Segment Start: Source data

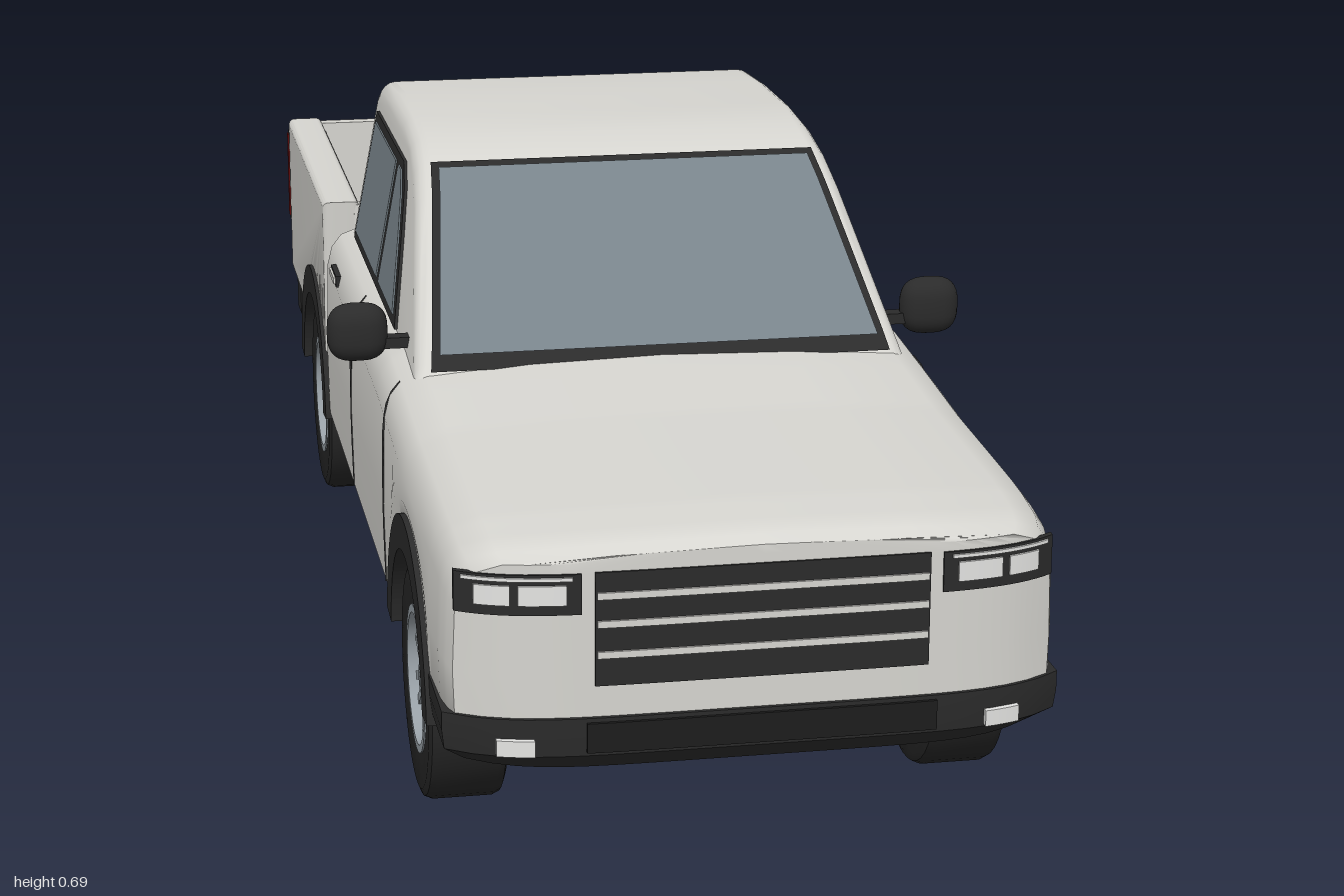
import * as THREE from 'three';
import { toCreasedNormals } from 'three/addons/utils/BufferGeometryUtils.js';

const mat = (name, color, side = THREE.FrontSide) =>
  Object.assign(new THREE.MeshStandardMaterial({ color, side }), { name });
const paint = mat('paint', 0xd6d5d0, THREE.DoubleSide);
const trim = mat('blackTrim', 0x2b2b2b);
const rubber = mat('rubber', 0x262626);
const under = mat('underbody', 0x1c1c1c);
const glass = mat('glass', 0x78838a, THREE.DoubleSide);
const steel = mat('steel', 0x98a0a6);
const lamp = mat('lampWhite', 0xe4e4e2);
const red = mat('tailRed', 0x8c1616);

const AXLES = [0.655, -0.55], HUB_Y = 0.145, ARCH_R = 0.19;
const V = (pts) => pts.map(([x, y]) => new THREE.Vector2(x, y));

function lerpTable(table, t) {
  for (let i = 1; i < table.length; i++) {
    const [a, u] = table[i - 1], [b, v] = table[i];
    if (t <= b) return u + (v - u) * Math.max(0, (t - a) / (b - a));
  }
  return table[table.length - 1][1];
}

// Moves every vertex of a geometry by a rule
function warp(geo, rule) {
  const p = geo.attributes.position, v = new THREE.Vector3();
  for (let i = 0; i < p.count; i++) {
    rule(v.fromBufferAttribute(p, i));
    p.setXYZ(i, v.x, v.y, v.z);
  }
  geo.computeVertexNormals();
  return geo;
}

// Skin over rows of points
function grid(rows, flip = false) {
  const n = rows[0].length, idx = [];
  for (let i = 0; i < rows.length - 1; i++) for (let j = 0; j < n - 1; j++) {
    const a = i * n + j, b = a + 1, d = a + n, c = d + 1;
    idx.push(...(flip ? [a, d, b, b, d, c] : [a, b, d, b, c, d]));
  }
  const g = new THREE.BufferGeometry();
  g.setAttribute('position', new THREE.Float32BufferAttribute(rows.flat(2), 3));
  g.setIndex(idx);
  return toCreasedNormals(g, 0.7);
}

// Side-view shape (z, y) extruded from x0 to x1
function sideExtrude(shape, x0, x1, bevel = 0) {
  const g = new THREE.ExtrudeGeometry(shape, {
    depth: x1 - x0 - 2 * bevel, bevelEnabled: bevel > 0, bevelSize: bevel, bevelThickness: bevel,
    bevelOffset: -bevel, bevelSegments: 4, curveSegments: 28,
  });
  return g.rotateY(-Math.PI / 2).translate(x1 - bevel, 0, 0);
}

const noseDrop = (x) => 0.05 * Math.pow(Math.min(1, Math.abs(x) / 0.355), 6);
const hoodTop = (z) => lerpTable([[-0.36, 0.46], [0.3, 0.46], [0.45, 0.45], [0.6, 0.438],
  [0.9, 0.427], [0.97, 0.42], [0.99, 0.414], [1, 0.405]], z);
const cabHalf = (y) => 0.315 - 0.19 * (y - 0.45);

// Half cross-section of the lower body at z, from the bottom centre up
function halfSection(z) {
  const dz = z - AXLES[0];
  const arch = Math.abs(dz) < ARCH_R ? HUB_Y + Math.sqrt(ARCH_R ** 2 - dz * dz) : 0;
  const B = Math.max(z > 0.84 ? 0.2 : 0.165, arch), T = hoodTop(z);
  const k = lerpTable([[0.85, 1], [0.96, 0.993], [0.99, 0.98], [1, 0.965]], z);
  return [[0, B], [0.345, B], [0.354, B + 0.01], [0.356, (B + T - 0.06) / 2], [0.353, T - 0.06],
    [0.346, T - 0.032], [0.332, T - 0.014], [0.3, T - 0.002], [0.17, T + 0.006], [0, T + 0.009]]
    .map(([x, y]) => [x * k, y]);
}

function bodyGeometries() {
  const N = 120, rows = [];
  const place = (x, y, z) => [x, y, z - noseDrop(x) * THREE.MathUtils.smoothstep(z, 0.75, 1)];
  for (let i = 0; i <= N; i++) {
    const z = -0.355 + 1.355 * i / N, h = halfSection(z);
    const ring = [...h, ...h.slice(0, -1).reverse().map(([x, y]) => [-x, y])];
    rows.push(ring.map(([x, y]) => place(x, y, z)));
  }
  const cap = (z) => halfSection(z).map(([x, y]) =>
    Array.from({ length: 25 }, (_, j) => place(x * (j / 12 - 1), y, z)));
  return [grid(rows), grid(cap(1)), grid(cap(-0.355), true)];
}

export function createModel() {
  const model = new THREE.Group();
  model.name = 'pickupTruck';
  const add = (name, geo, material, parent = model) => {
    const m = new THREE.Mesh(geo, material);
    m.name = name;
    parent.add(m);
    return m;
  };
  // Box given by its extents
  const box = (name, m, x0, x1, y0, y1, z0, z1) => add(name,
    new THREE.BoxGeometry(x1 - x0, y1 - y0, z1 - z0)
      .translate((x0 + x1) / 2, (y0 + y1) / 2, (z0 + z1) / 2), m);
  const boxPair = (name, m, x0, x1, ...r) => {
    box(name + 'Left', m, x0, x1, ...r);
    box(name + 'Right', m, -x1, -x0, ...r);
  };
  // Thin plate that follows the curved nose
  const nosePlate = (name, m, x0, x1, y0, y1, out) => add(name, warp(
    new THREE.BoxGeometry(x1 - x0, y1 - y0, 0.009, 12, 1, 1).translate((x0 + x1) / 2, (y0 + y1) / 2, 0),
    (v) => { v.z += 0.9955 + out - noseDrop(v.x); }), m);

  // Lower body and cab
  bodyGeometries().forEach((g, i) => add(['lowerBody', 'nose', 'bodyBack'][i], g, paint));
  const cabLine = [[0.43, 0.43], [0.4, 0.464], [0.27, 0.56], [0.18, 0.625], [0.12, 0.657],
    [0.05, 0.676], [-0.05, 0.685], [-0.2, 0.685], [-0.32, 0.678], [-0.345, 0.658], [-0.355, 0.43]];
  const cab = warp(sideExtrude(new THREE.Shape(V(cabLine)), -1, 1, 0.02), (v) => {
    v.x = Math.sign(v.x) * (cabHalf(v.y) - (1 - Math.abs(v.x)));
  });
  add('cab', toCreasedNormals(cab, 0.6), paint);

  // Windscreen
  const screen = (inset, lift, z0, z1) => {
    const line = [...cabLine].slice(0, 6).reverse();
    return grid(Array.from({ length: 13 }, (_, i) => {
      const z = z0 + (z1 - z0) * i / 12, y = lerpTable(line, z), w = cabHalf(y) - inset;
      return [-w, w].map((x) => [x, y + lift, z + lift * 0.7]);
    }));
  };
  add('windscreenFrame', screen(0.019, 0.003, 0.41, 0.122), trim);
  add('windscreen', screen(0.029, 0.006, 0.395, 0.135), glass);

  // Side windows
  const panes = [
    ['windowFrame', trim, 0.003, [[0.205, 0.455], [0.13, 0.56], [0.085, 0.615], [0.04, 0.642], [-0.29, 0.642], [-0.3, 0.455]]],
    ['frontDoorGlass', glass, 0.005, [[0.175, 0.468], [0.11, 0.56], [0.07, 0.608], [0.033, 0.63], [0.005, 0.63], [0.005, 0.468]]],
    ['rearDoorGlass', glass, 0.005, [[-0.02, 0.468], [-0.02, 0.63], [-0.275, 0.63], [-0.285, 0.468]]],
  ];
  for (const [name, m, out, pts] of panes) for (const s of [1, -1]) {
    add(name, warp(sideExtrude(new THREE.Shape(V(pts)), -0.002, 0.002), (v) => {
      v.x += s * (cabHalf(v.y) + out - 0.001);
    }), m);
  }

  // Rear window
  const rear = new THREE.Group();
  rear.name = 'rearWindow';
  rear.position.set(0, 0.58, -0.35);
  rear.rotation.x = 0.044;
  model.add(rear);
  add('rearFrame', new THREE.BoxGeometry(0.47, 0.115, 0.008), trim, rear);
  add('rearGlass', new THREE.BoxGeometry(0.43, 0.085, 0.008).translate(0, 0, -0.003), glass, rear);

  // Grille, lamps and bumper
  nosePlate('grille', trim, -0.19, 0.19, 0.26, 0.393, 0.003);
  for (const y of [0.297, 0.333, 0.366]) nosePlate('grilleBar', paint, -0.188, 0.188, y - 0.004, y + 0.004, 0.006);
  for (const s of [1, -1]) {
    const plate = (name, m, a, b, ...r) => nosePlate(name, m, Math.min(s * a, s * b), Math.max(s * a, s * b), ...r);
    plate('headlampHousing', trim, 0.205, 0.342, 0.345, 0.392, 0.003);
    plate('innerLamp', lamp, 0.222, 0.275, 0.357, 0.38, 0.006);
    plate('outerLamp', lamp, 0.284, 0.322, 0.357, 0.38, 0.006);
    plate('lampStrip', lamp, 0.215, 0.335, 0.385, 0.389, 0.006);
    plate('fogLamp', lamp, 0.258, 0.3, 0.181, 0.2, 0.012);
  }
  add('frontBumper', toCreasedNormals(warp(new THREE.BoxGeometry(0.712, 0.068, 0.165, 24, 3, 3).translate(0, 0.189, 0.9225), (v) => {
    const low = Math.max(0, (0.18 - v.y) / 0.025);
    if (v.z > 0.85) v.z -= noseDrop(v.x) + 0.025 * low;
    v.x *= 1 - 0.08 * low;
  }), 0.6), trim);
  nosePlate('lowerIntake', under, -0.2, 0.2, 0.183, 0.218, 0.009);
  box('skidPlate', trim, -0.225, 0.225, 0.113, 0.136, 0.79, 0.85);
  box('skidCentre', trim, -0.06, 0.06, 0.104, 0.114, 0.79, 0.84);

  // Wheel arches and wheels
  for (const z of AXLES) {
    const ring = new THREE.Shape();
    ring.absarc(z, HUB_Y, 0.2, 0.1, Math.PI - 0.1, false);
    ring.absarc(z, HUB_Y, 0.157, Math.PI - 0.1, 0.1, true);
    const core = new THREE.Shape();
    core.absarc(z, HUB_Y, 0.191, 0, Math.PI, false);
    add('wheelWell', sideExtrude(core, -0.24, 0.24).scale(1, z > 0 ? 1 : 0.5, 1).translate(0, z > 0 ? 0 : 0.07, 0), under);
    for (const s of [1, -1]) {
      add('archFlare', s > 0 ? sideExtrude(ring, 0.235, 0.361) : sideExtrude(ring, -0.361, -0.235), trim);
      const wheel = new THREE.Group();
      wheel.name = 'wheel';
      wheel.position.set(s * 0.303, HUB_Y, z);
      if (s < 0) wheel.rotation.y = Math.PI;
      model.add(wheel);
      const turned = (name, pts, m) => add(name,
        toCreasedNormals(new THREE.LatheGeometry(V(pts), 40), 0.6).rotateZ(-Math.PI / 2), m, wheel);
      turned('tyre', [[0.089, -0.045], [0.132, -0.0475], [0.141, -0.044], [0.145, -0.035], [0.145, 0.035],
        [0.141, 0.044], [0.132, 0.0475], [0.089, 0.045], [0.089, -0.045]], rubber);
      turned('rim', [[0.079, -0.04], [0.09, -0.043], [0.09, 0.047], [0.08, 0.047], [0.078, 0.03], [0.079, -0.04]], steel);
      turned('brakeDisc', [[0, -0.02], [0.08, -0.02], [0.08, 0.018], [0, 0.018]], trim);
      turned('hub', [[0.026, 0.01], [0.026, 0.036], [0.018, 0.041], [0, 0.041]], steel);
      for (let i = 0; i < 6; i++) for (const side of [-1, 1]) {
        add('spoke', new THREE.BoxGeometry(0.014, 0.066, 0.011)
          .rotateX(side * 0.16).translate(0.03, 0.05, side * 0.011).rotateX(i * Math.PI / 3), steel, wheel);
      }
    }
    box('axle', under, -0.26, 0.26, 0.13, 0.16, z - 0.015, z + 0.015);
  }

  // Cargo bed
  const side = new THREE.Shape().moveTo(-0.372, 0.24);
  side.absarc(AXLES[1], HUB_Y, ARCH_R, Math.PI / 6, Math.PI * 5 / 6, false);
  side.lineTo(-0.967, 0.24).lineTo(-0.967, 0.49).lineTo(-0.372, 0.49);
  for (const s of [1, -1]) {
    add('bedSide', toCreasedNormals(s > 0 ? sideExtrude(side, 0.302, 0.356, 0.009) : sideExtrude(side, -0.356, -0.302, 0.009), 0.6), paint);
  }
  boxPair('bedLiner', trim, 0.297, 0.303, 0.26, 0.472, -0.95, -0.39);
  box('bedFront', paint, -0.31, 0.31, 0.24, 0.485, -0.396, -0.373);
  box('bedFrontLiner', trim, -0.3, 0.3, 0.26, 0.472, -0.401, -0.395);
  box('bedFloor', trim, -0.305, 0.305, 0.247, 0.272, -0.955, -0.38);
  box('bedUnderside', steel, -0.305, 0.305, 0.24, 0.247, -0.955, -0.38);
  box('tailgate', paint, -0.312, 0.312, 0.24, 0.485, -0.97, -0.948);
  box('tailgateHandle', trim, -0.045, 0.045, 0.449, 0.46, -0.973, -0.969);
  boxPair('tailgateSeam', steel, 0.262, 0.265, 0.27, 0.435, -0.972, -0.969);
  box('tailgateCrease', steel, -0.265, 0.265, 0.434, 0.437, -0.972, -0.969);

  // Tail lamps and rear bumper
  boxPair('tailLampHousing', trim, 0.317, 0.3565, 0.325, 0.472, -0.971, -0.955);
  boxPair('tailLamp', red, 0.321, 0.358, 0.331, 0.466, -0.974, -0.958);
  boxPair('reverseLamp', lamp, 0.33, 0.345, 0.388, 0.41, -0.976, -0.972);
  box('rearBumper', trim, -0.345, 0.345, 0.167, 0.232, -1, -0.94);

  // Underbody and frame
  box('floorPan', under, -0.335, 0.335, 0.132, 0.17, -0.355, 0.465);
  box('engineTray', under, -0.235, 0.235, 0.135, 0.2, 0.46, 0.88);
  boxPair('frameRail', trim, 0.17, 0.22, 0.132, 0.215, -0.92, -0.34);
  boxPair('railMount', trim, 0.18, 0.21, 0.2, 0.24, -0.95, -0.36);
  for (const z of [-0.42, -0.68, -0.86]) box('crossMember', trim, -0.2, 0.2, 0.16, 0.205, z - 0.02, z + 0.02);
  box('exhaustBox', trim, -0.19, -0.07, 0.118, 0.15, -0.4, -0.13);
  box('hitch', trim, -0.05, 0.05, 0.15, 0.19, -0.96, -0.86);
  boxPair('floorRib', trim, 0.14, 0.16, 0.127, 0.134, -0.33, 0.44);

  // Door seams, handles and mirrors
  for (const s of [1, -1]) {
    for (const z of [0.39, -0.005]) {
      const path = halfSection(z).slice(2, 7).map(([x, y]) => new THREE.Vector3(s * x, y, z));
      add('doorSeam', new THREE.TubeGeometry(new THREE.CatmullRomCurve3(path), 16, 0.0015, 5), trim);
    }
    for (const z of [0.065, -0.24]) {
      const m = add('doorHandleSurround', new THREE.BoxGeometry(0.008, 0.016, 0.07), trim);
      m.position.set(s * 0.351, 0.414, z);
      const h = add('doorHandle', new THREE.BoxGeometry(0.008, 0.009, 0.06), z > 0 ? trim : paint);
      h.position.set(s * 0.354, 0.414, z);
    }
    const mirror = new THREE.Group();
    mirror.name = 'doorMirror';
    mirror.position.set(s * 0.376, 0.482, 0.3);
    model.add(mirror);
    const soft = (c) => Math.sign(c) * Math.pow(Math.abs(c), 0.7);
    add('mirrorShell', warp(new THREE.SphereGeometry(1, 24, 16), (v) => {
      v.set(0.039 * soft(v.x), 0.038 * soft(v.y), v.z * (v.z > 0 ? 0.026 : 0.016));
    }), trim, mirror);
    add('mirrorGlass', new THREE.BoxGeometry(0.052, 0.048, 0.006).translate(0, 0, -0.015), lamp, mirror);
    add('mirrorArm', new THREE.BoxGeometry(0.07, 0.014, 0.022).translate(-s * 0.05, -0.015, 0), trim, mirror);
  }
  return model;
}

Segment End: Source data

» Task instructions:
All lines of the data above that include the word "rows" must be shown.

» Result of this exercise:
// Skin over rows of points
function grid(rows, flip = false) {
  const n = rows[0].length, idx = [];
  for (let i = 0; i < rows.length - 1; i++) for (let j = 0; j < n - 1; j++) {
  g.setAttribute('position', new THREE.Float32BufferAttribute(rows.flat(2), 3));
  const N = 120, rows = [];
    rows.push(ring.map(([x, y]) => place(x, y, z)));
  return [grid(rows), grid(cap(1)), grid(cap(-0.355), true)];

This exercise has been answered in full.